MAX JAKOBSON is a former diplomat who played a key role in the shaping of Finland's foreign policy during the Cold War. As Finnish ambassador to the United Nations, he was America's favorite candidate to succeed U Thant as secretary-general, but in 1971 was vetoed by the Soviets, who preferred Kurt Waldheim. Since leaving government service in 1975, Jakobson has written extensively on international affairs. His books include The Diplomacy of the Winter War and The United Nations in the 1990s--A Second Chance?. His columns are published frequently in the International Herald Tribune.
?Jakobson's new book is among the best works to address Finland's past and future in the post-Cold War world. In a well-written...book, Jakobson effectively links Finland's past with its present and future challenges.?-Choice

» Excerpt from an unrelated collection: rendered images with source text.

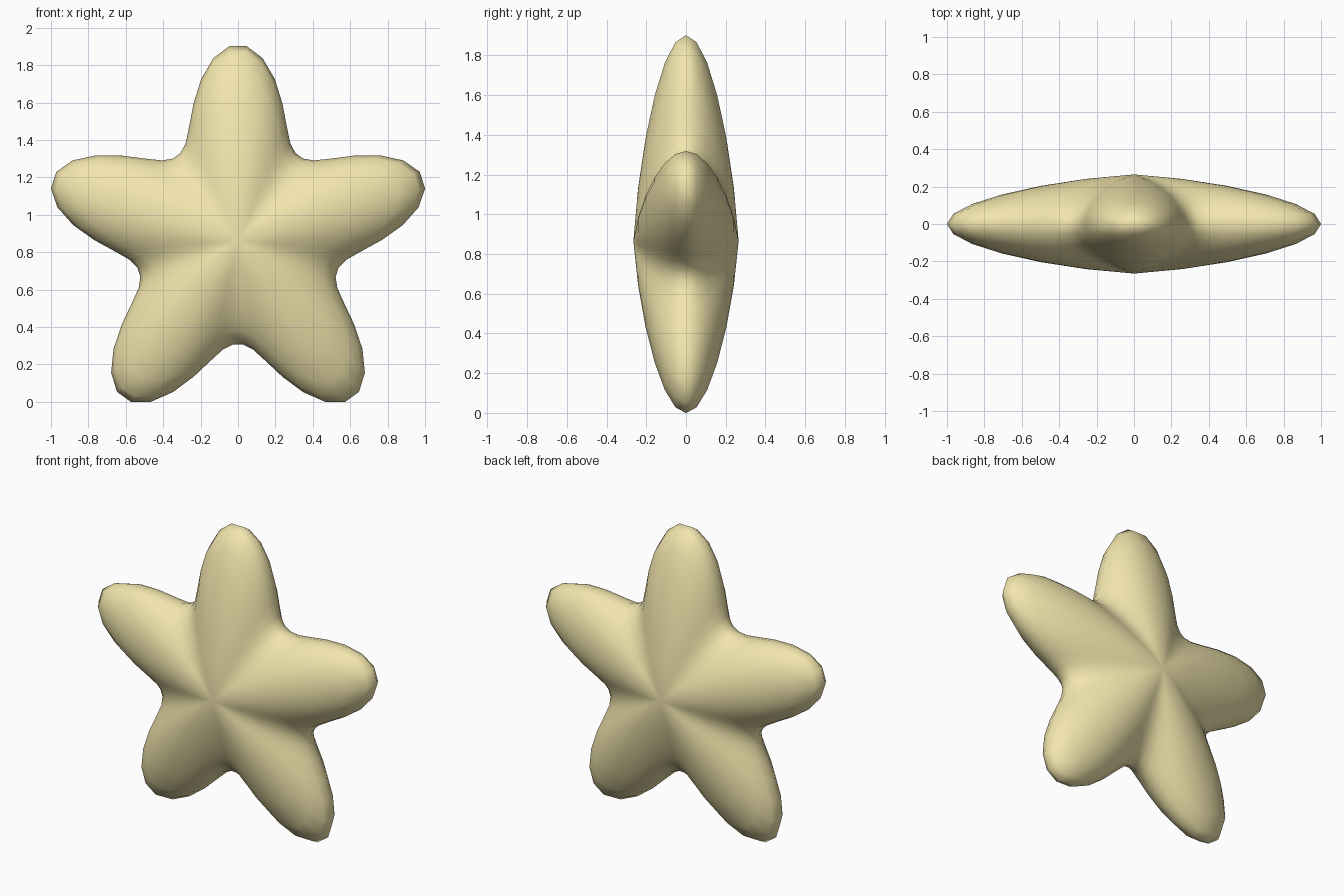
import bpy, bmesh
from math import sin, cos, pi

if "Cube" in bpy.data.objects:
    bpy.data.objects.remove(bpy.data.objects["Cube"])

ARMS, PER_ARM, RINGS = 5, 14, 12
SEGS = ARMS * PER_ARM
CZ = 0.865


def outline(a):
    """Star radius at angle a, measured from the middle of an arm."""
    return 0.555 + 0.49 * ((1 + cos(ARMS * a)) / 2) ** 1.2


# Starfish body: a sphere with its poles on y, stretched into five arms
bm = bmesh.new()
front = bm.verts.new((0, -0.265, CZ))
back = bm.verts.new((0, 0.265, CZ))
rings = []
for i in range(1, RINGS):
    phi = pi * i / RINGS
    t = sin(phi)
    y = -cos(phi) * (0.265 - 0.06 * t)
    ring = []
    for k in range(SEGS):
        a = 2 * pi * (k + 0.5) / SEGS
        r = outline(a) * t
        ring.append(bm.verts.new((r * sin(a), y, CZ + r * cos(a))))
    rings.append(ring)

for k in range(SEGS):
    n = (k + 1) % SEGS
    bm.faces.new((front, rings[0][k], rings[0][n]))
    bm.faces.new((back, rings[-1][n], rings[-1][k]))
    for lo, hi in zip(rings, rings[1:]):
        bm.faces.new((lo[k], hi[k], hi[n], lo[n]))
bmesh.ops.recalc_face_normals(bm, faces=bm.faces)
for f in bm.faces:
    f.smooth = True

mesh = bpy.data.meshes.new("starfish_body")
bm.to_mesh(mesh)
bm.free()
body = bpy.data.objects.new("starfish_body", mesh)
bpy.context.collection.objects.link(body)

# Sandy yellow colour
mat = bpy.data.materials.new("sandy_yellow")
mat.diffuse_color = (0.89, 0.79, 0.42, 1)
mat.use_nodes = True
mat.node_tree.nodes["Principled BSDF"].inputs["Base Color"].default_value = mat.diffuse_color
mesh.materials.append(mat)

"Finland? Finland? Why read about Finland, once described as 'much admired, often pitied, never envied?' Max Jakobson, a former diplomat and journalist, provides a beautifully written and essentially optimistic analysis of Finland's role in the new Europe and the new world. No one could have done it better. Finland is now no longer fighting Russia; it is fighting the challenges of globalization. And if Jakobson says it will survive the test, it will."-Marvin Kalb, Director Shorenstein Center on the Press, Politics, and Public Policy John F. Kennedy School of Government, Harvard University
"A new book by Max Jakobson--the leading European scholar/diplomat of his generation--is always an intellectual event, especially when the topic is his native Finland, which he has served so ably as a soldier, ambassador, and counselor to presidents. Finland is an admirable nation that has survived and prospered in the 20th century while living in a dangerous neighborhood. No one is better suited to reflect critically on Finland's past and on its future in the post-Cold War world. Max Jakobson writes in a crystal clear, crisp prose with impeccable logic on the challenges facing Finland as the century and a historical era come to a close. His book should be carefully read by all those interested in the future of Europe and Russia as well as in the role of small nations in the world system. I highly recommend it."-Derek Shearer, U.S. Ambassador to Finland, 1994-1997 Professor of International and Public Affairs, Occidental College